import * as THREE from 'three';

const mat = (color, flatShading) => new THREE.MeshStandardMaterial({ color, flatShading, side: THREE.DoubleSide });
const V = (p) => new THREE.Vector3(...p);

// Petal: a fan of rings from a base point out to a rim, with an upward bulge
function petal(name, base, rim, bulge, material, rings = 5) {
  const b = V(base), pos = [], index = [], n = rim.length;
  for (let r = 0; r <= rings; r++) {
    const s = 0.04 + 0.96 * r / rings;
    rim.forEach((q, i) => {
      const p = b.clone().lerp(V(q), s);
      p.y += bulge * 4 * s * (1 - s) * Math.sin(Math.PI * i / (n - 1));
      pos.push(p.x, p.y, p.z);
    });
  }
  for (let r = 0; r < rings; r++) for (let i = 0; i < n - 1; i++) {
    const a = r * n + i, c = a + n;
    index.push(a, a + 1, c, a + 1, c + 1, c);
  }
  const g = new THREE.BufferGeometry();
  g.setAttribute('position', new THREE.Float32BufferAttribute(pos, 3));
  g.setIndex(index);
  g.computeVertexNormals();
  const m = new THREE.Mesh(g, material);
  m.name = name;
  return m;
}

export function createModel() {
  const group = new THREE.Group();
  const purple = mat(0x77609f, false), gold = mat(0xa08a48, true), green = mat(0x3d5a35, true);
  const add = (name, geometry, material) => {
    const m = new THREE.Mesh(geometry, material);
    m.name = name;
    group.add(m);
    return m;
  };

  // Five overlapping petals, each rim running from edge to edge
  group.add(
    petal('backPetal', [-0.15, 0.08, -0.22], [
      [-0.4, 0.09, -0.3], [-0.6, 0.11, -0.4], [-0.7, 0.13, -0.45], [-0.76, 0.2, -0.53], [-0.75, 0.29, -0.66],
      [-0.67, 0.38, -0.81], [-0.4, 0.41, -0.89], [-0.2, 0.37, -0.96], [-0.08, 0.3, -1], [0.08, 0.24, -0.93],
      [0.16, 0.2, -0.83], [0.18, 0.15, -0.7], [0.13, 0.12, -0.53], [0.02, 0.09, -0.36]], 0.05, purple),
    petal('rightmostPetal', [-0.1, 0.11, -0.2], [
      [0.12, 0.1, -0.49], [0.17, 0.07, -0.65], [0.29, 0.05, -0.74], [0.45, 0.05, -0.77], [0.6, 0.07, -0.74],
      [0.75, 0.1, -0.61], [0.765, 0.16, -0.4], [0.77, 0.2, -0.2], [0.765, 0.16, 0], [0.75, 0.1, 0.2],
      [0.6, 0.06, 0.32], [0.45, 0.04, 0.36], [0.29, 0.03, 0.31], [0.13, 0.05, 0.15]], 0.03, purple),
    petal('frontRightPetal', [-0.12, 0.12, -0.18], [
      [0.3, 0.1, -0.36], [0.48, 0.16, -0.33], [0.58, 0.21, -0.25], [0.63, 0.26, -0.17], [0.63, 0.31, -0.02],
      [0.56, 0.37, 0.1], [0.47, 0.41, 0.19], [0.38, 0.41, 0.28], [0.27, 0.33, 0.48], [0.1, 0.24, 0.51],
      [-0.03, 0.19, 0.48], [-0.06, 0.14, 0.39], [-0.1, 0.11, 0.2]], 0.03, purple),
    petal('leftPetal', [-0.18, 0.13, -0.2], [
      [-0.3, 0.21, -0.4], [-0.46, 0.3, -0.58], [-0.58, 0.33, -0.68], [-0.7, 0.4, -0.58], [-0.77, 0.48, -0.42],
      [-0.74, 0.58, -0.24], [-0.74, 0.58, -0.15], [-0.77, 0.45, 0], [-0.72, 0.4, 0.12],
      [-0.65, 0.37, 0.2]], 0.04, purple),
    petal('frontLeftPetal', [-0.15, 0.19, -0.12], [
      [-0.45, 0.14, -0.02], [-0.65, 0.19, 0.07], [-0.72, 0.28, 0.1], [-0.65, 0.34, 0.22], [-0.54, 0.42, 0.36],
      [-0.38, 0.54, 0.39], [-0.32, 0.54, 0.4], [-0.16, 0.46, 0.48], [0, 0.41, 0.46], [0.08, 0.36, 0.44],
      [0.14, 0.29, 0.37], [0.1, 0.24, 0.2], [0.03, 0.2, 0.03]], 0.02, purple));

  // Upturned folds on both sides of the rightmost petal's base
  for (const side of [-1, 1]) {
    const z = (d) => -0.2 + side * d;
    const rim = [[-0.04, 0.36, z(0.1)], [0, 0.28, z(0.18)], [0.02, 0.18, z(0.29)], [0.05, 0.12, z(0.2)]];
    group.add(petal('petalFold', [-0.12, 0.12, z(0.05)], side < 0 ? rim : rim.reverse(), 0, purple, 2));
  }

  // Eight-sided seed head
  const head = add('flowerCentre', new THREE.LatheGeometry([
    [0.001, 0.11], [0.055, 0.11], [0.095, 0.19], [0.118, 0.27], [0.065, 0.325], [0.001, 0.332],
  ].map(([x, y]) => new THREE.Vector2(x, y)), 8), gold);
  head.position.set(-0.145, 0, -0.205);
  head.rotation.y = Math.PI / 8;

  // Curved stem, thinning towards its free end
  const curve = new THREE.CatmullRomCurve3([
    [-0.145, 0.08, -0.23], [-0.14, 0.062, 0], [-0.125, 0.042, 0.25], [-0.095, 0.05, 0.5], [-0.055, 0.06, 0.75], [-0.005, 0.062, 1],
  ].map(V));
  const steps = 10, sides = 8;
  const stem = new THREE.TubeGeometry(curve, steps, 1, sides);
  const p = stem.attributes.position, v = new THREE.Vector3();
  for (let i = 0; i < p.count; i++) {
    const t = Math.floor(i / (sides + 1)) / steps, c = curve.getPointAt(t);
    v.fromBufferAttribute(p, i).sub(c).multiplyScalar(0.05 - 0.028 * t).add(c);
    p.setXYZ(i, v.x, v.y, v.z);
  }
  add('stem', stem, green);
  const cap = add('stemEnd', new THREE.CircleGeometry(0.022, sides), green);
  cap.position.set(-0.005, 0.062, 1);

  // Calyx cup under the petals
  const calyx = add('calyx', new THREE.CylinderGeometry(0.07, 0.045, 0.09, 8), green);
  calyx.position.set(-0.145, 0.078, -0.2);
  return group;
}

**Work required**
Give only the number of lines in the entries above that hold the string "purple".

**Task solution**
7